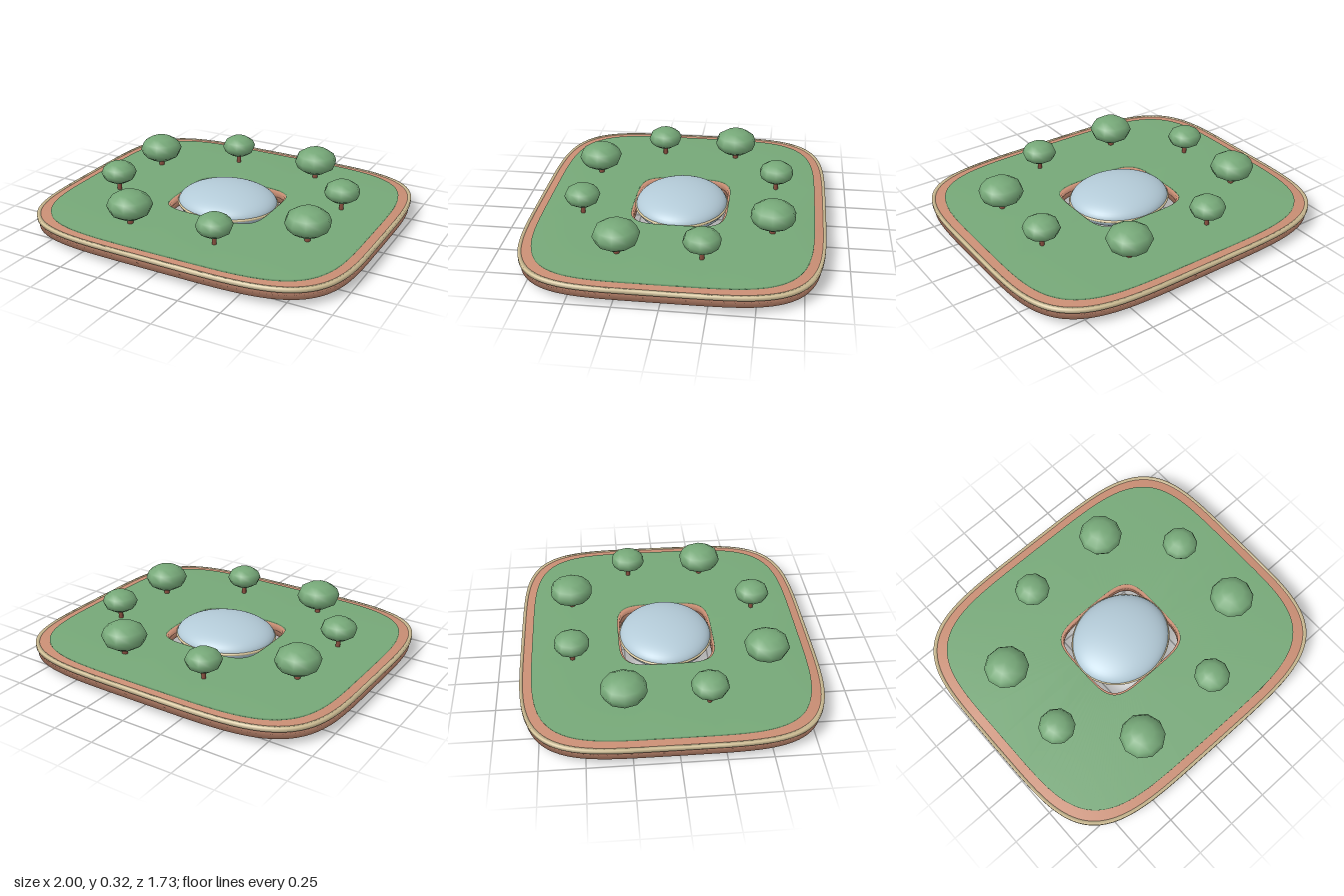
import * as THREE from 'three';

const mat = (name, color, extra = {}) => {
  const m = new THREE.MeshStandardMaterial({ color, ...extra });
  m.name = name;
  return m;
};
const terracotta = mat('terracotta', 0xc98e74);
const cream = mat('cream', 0xd9c79c);
const green = mat('leaf green', 0x76a878);
const glass = mat('pale blue glass', 0xb4cbd8);
const bark = mat('bark brown', 0x8a5040);

// Point on a rounded-square (superellipse) outline
const POWER = 4.5;
const bend = (v) => Math.sign(v) * Math.abs(v) ** (2 / POWER);

// Ring swept around the outline; profile points are [half width, half depth, y],
// running inner top, outer top, outer bottom, inner bottom
function ringSolid(profile, segments = 128) {
  const positions = [];
  const index = [];
  const n = profile.length;
  for (let i = 0; i < segments; i++) {
    const t = (i / segments) * Math.PI * 2;
    for (const [a, b, y] of profile) positions.push(a * bend(Math.cos(t)), y, b * bend(Math.sin(t)));
    for (let j = 0; j < n; j++) {
      const i2 = (i + 1) % segments;
      const j2 = (j + 1) % n;
      const p = i * n + j, q = i * n + j2, r = i2 * n + j, s = i2 * n + j2;
      index.push(p, r, q, q, r, s);
    }
  }
  const g = new THREE.BufferGeometry();
  g.setAttribute('position', new THREE.Float32BufferAttribute(positions, 3));
  g.setIndex(index);
  g.computeVertexNormals();
  return g;
}

const slab = (inner, outer, bottom, top) => ringSolid([
  [...inner, top], [...outer, top], [...outer, bottom], [...inner, bottom],
]);

export function createModel() {
  const model = new THREE.Group();
  model.name = 'gardenRoofBuilding';
  const add = (name, geometry, material, parent = model) => {
    const mesh = new THREE.Mesh(geometry, material);
    mesh.name = name;
    parent.add(mesh);
    return mesh;
  };

  // Building body, edge band and planted roof
  add('body', slab([0.3, 0.272], [0.99, 0.856], 0.045, 0.113), terracotta);
  add('edgeBand', slab([0.982, 0.848], [1, 0.866], 0.092, 0.115), cream);
  add('roofGarden', slab([0.312, 0.284], [0.93, 0.8], 0.108, 0.125), green);

  // Central dome with its rim
  const dome = add('dome', new THREE.SphereGeometry(1, 48, 32), glass);
  dome.scale.set(0.306, 0.105, 0.274);
  dome.position.y = 0.11;
  const rim = add('domeRim', new THREE.TorusGeometry(0.304, 0.008, 8, 64).rotateX(Math.PI / 2), cream);
  rim.scale.z = 0.9;
  rim.position.y = 0.11;

  // Trees, repeated point-symmetrically: [x, z, canopy radius, canopy half height]
  const canopy = new THREE.SphereGeometry(1, 10, 6);
  const trunk = new THREE.CylinderGeometry(1, 1, 0.1, 8);
  const trees = [
    [0.22, 0.56, 0.106, 0.068],
    [0.65, 0.28, 0.133, 0.084],
    [0.66, -0.19, 0.108, 0.068],
    [0.33, -0.56, 0.133, 0.084],
  ];
  for (const side of [1, -1]) {
    for (const [x, z, r, h] of trees) {
      const tree = new THREE.Group();
      tree.name = 'tree';
      tree.position.set(x * side, 0, z * side);
      const crown = add('canopy', canopy, green, tree);
      crown.scale.set(r, h, r);
      crown.position.y = 0.24;
      const stem = add('trunk', trunk, bark, tree);
      stem.scale.set(r * 0.13, 1, r * 0.13);
      stem.position.y = 0.17;
      model.add(tree);
    }
  }
  return model;
}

------------

* Required action
Every line from the top of the entries through the line that holds "dome.position.y = 0.11;" is to be quoted exactly, please, and nothing else; omit the pictures.

* Task solution
import * as THREE from 'three';

const mat = (name, color, extra = {}) => {
  const m = new THREE.MeshStandardMaterial({ color, ...extra });
  m.name = name;
  return m;
};
const terracotta = mat('terracotta', 0xc98e74);
const cream = mat('cream', 0xd9c79c);
const green = mat('leaf green', 0x76a878);
const glass = mat('pale blue glass', 0xb4cbd8);
const bark = mat('bark brown', 0x8a5040);

// Point on a rounded-square (superellipse) outline
const POWER = 4.5;
const bend = (v) => Math.sign(v) * Math.abs(v) ** (2 / POWER);

// Ring swept around the outline; profile points are [half width, half depth, y],
// running inner top, outer top, outer bottom, inner bottom
function ringSolid(profile, segments = 128) {
  const positions = [];
  const index = [];
  const n = profile.length;
  for (let i = 0; i < segments; i++) {
    const t = (i / segments) * Math.PI * 2;
    for (const [a, b, y] of profile) positions.push(a * bend(Math.cos(t)), y, b * bend(Math.sin(t)));
    for (let j = 0; j < n; j++) {
      const i2 = (i + 1) % segments;
      const j2 = (j + 1) % n;
      const p = i * n + j, q = i * n + j2, r = i2 * n + j, s = i2 * n + j2;
      index.push(p, r, q, q, r, s);
    }
  }
  const g = new THREE.BufferGeometry();
  g.setAttribute('position', new THREE.Float32BufferAttribute(positions, 3));
  g.setIndex(index);
  g.computeVertexNormals();
  return g;
}

const slab = (inner, outer, bottom, top) => ringSolid([
  [...inner, top], [...outer, top], [...outer, bottom], [...inner, bottom],
]);

export function createModel() {
  const model = new THREE.Group();
  model.name = 'gardenRoofBuilding';
  const add = (name, geometry, material, parent = model) => {
    const mesh = new THREE.Mesh(geometry, material);
    mesh.name = name;
    parent.add(mesh);
    return mesh;
  };

  // Building body, edge band and planted roof
  add('body', slab([0.3, 0.272], [0.99, 0.856], 0.045, 0.113), terracotta);
  add('edgeBand', slab([0.982, 0.848], [1, 0.866], 0.092, 0.115), cream);
  add('roofGarden', slab([0.312, 0.284], [0.93, 0.8], 0.108, 0.125), green);

  // Central dome with its rim
  const dome = add('dome', new THREE.SphereGeometry(1, 48, 32), glass);
  dome.scale.set(0.306, 0.105, 0.274);
  dome.position.y = 0.11;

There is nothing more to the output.